“The U.N. is a building, and it’s fair to say that in this building, antisemitism sadly is very prevalent,” Erdan said during an interview with Fox News Digital. “There are many antisemitic countries like Iran who want to annihilate the one and only Jewish state, and we don’t hear any condemnation against Iran for saying it.”
Erdan’s comments come after U.N. security personnel detained the Israeli ambassador after he left the General Assembly Hall to protest a speech by Iranian President Ebrahim Raisi.
During his protest of the speech, Erdan held up a picture of Mahsa Amini, the Iranian woman who sparked protests across the country last year after she was killed while in the custody of police for not wearing the proper head covering in public, with a caption of Erdan’s photo reading, “Iranian women deserve freedom now!”
Erdan expressed disgust with the U.N.’s “red carpet treatment” of the Iranian president to Fox News Digital, noting that Raisi is “responsible for the murder of thousands of his own people.”
“I felt that I had to do something,” Erdan said. “So I protested peacefully, and I held up the picture of Mahsa Amini and suddenly… I was roughly manhandled by the U.N. security.”
Erdan said that his detention “was a small price” to pay for the protest, arguing that he wanted to convey an important message that “the people of Israel stand in solidarity with the people of Iran” against “this ruthless regime.”
The Israeli diplomat’s treatment at the global body may not have come a surprise, with Erdan pointing out that there are numerous examples of antisemitism within the halls of the U.N.
“We just heard the Palestinian president, President Abbas, distorting, denying the Holocaust, almost justifying what Hitler did,” Erdan told Fox News Digital. “Nobody said a word.”
Abbas, the 87-year-old president of Palestinian Authority, said in August that Jews were targeted by Nazi Germany because of their “social role” in Europe and not their religion, according to a report by Reuters.
The remarks were condemned by both the U.S. and the European Union, but not until two weeks later, while a spokesperson for Abbas claimed to Reuters that the remarks were not a denial of the Holocaust.
The Israeli ambassador also discussed ongoing efforts to normalize relations with Saudi Arabia, noting that the Trump-era Abraham Accords were a big step forward and could “transform our region.”
“If peace is achieved between Israel and Saudi Arabia, it’s going to have a domino effect that would bring many Muslim countries to follow suit and definitely end the Israeli-Arab conflict,” Erdan said.
While Erdan expressed gratitude toward the work of former President Donald Trump, he stressed that the Biden administration has continued the “momentum,” even if at times Israel and the new administration have some “fundamental disagreements.”

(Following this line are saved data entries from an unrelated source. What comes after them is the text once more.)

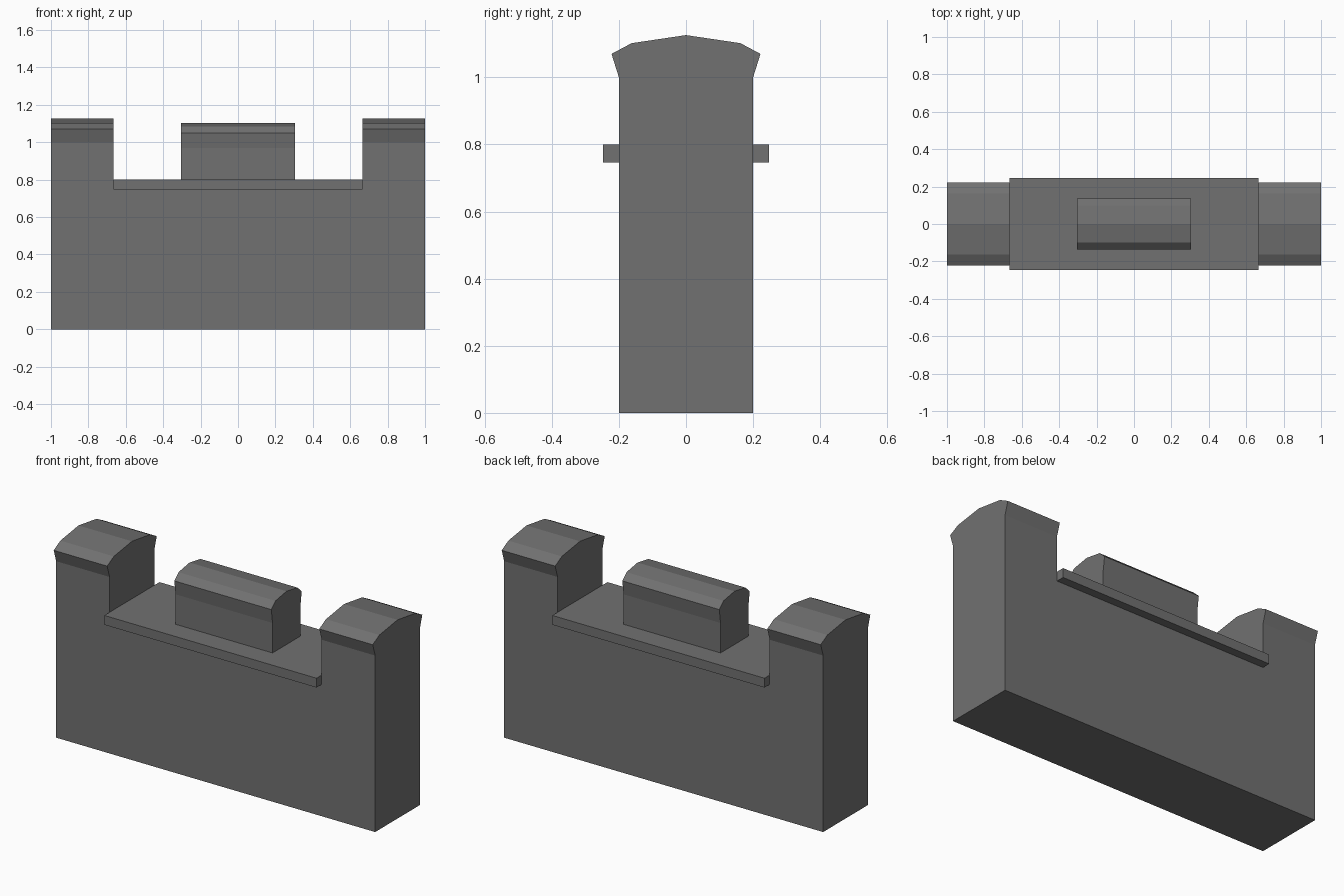
import bpy, bmesh

if "Cube" in bpy.data.objects:
    bpy.data.objects.remove(bpy.data.objects["Cube"])

# Dark grey stone for every part
stone = bpy.data.materials.new("dark_grey_stone")
stone.diffuse_color = (0.165, 0.165, 0.165, 1)
stone.use_nodes = True
stone.node_tree.nodes["Principled BSDF"].inputs["Base Color"].default_value = stone.diffuse_color


def extrude_profile(name, half, x0, x1):
    """Mirror a half profile of (y, z) points about y = 0 and extrude it along x."""
    points = half + [(-y, z) for y, z in reversed(half) if y != 0]
    bm = bmesh.new()
    face = bm.faces.new([bm.verts.new((x0, y, z)) for y, z in points])
    result = bmesh.ops.extrude_face_region(bm, geom=[face])
    verts = [v for v in result["geom"] if isinstance(v, bmesh.types.BMVert)]
    bmesh.ops.translate(bm, verts=verts, vec=(x1 - x0, 0, 0))
    bmesh.ops.recalc_face_normals(bm, faces=bm.faces)
    mesh = bpy.data.meshes.new(name)
    bm.to_mesh(mesh)
    bm.free()
    mesh.materials.append(stone)
    obj = bpy.data.objects.new(name, mesh)
    bpy.context.collection.objects.link(obj)
    return obj


# Wall with rounded, flared coping
wall = extrude_profile("wall", [(-0.2, 0), (-0.2, 1.0), (-0.222, 1.07),
                                (-0.162, 1.102), (0, 1.126)], -1, 1)

# Notch between the two end posts
cutter = extrude_profile("notch_cutter", [(-0.4, 0.747), (-0.4, 1.4)], -0.665, 0.665)
cutter.hide_render = True
cutter.hide_viewport = True
cutter.display_type = 'WIRE'
notch = wall.modifiers.new("notch", 'BOOLEAN')
notch.operation = 'DIFFERENCE'
notch.solver = 'EXACT'
notch.object = cutter

# Overhanging ledge in the notch
extrude_profile("ledge", [(-0.247, 0.747), (-0.247, 0.8)], -0.665, 0.665)

# Central merlon with a smaller coping
extrude_profile("center_merlon", [(-0.125, 0.8), (-0.125, 0.97), (-0.136, 1.05),
                                  (-0.098, 1.085), (0, 1.102)], -0.304, 0.304)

“Regardless of any administration in Washington, the bond between Israel and the United States of America is unbreakable,” Erdan said. “

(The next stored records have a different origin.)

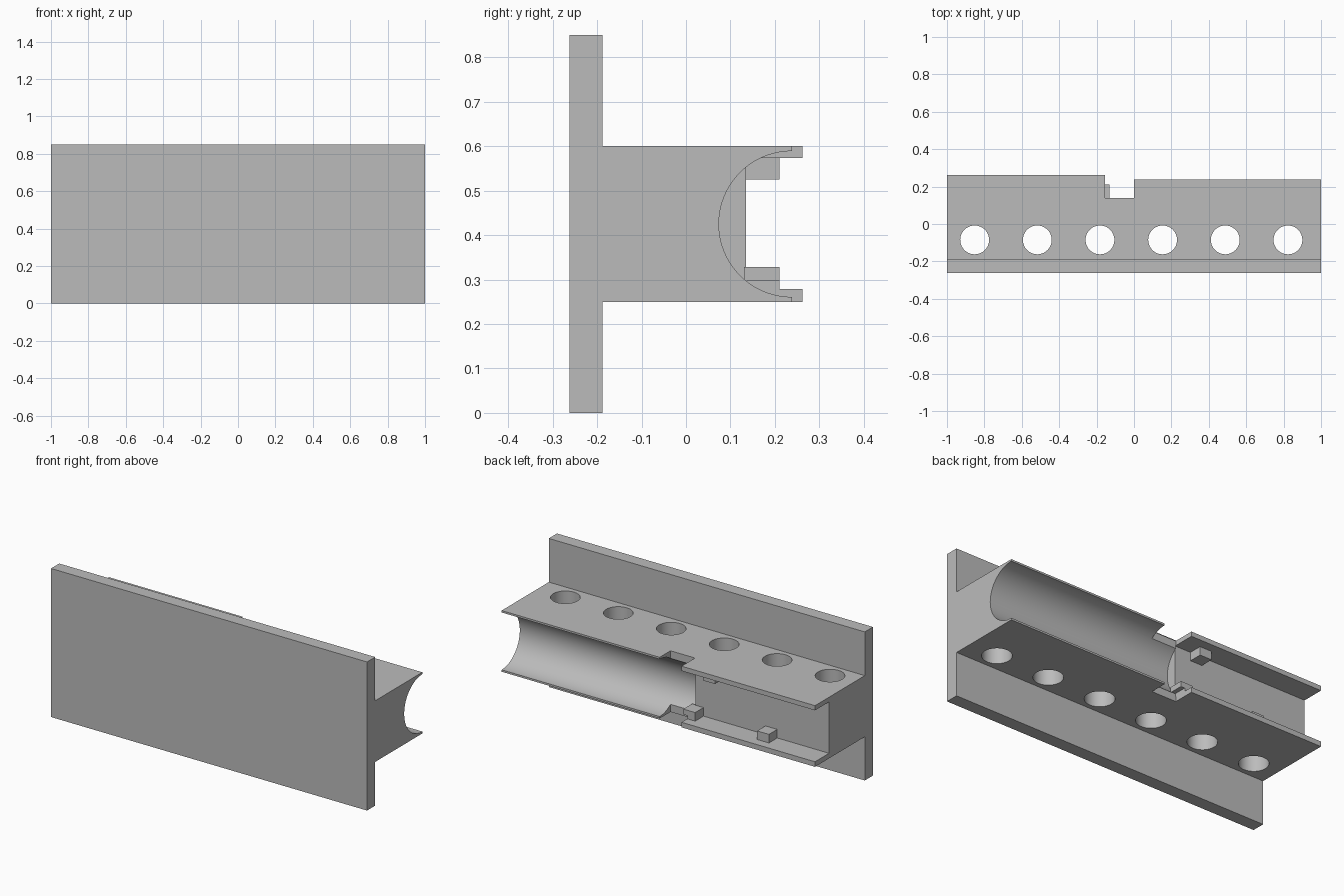
import bpy
import math
from mathutils import Matrix, Vector

if "Cube" in bpy.data.objects:
    bpy.data.objects.remove(bpy.data.objects["Cube"], do_unlink=True)

grey = bpy.data.materials.new("plain_grey")
grey.use_nodes = True
colour = (0.5, 0.5, 0.5, 1)
grey.diffuse_color = colour
grey.node_tree.nodes["Principled BSDF"].inputs["Base Color"].default_value = colour


def box(name, x, y, z):
    """Box given by its (low, high) range on each axis."""
    low, high = Vector((x[0], y[0], z[0])), Vector((x[1], y[1], z[1]))
    bpy.ops.mesh.primitive_cube_add(size=1)
    obj = bpy.context.object
    obj.name = name
    obj.data.transform(Matrix.Translation((low + high) / 2)
                       @ Matrix.Diagonal((*(high - low), 1)))
    obj.data.materials.append(grey)
    return obj


def cylinder(name, centre, radius, length, axis="Z", sides=64):
    bpy.ops.mesh.primitive_cylinder_add(vertices=sides, radius=radius, depth=length)
    obj = bpy.context.object
    obj.name = name
    turn = Matrix.Rotation(math.pi / 2, 4, "Y") if axis == "X" else Matrix()
    obj.data.transform(Matrix.Translation(centre) @ turn)
    obj.data.materials.append(grey)
    return obj


def combine(target, tool, operation="DIFFERENCE"):
    """Apply an exact boolean and discard the tool."""
    tool.hide_render = True
    mod = target.modifiers.new("boolean", "BOOLEAN")
    mod.operation = operation
    mod.solver = "EXACT"
    mod.object = tool
    bpy.context.view_layer.objects.active = target
    bpy.ops.object.modifier_apply(modifier=mod.name)
    bpy.data.objects.remove(tool, do_unlink=True)


# T-shaped body: upright plate with a rail block behind it
STEP = -0.155
body = box("rail_body", (-1, 1), (-0.262, -0.188), (0, 0.85))
combine(body, box("rail", (-1, 1), (-0.22, 0.262), (0.25, 0.6)), "UNION")

# Shorter lips on the round half, and the gap between the halves
combine(body, box("lip_trim", (-0.05, 1.1), (0.238, 0.4), (0.2, 0.7)))
combine(body, box("lip_gap", (STEP, 0), (0.14, 0.4), (0.2, 0.7)))

# Round trough, then the square channel
combine(body, cylinder("trough", ((STEP + 1.1) / 2, 0.238, 0.425), 0.164,
                       1.1 - STEP, "X", 96))
combine(body, box("channel", (-1.1, STEP + 0.001), (0.135, 0.4), (0.279, 0.573)))

# Row of through holes
for i in range(6):
    combine(body, cylinder("hole", (-0.852 + 0.335 * i, -0.085, 0.425), 0.077, 0.6))

bpy.ops.object.select_all(action="DESELECT")
body.select_set(True)
bpy.context.view_layer.objects.active = body
bpy.ops.object.shade_smooth_by_angle(angle=math.radians(30))

# Locating pegs inside the channel
DEPTH = (0.13, 0.21)
box("lower_peg_outer", (-0.672, -0.597), DEPTH, (0.275, 0.328))
box("upper_peg", (-0.33, -0.255), DEPTH, (0.525, 0.577))
inner = box("lower_peg_inner", (-0.205, -0.13), DEPTH, (0.275, 0.328))
combine(inner, box("peg_relief", (STEP, 0), (0, 0.4), (0.2, 0.297)))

When it comes to antisemitism at the U.N., Erdan also argued that there are many employees within its halls who have either made antisemitic statements or been involved in antisemitic “probes,” something he said should be rooted out by the global body.

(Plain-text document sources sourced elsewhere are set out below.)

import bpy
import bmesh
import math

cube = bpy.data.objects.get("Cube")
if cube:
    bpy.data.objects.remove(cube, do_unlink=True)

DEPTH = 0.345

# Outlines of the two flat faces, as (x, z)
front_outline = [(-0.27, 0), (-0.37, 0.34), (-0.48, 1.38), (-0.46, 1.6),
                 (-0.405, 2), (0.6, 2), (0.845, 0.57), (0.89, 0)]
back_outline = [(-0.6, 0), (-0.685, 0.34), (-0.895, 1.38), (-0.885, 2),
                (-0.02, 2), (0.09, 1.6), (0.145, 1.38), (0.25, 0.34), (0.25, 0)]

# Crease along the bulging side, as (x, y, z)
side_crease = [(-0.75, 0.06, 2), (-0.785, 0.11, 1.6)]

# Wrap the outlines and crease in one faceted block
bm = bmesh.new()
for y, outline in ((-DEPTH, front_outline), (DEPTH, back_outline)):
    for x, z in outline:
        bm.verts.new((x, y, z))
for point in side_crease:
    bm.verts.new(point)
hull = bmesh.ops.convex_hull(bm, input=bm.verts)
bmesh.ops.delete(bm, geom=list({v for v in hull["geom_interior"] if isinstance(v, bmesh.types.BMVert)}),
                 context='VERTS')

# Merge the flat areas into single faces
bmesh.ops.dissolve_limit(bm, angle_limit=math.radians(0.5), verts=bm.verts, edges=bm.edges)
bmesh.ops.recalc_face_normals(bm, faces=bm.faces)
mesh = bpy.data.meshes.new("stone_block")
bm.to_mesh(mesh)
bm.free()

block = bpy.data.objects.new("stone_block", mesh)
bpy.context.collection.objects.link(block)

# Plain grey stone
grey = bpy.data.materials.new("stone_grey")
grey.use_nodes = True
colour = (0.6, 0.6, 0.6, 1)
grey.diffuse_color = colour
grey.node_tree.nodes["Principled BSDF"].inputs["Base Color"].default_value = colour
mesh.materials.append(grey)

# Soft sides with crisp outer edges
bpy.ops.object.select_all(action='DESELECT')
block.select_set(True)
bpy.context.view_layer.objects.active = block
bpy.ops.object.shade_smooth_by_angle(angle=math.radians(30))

“I expect the U.N.’s leadership, the Secretary General and the senior staff to act, not only say nice empty words against antisemitism,” Erdan said. “They do not even try to address antisemitism that is prevalent in the U.N., so sadly, yes, the U.N. is contaminated with antisemitism, but I am trying to do my best to fight against it.”
Reached for comment by Fox News Digital, the U.N. Secretary General’s office denied it had rolled out a “red carpet” for Iran.
“There is no red carpet at the U.N.,” a spokesperson for U.N. Secretary General António Guterres told Fox News Digital. “Everyone gets the same drab green carpets.”
The spokesperson also said that the Secretary General cannot be “held responsible for the words of a member state,” but argued that Guterres has a strong record of combating antisemitism in both “words and actions.”
“The Secretary-General, in words and actions, has always treated Israel as a member state with same rights and responsibilities as any other,” the spokesperson said. “His voice has been one of the strongest on the global stage condemning antisemitism and the — sadly — growing trend of historical revisionism.”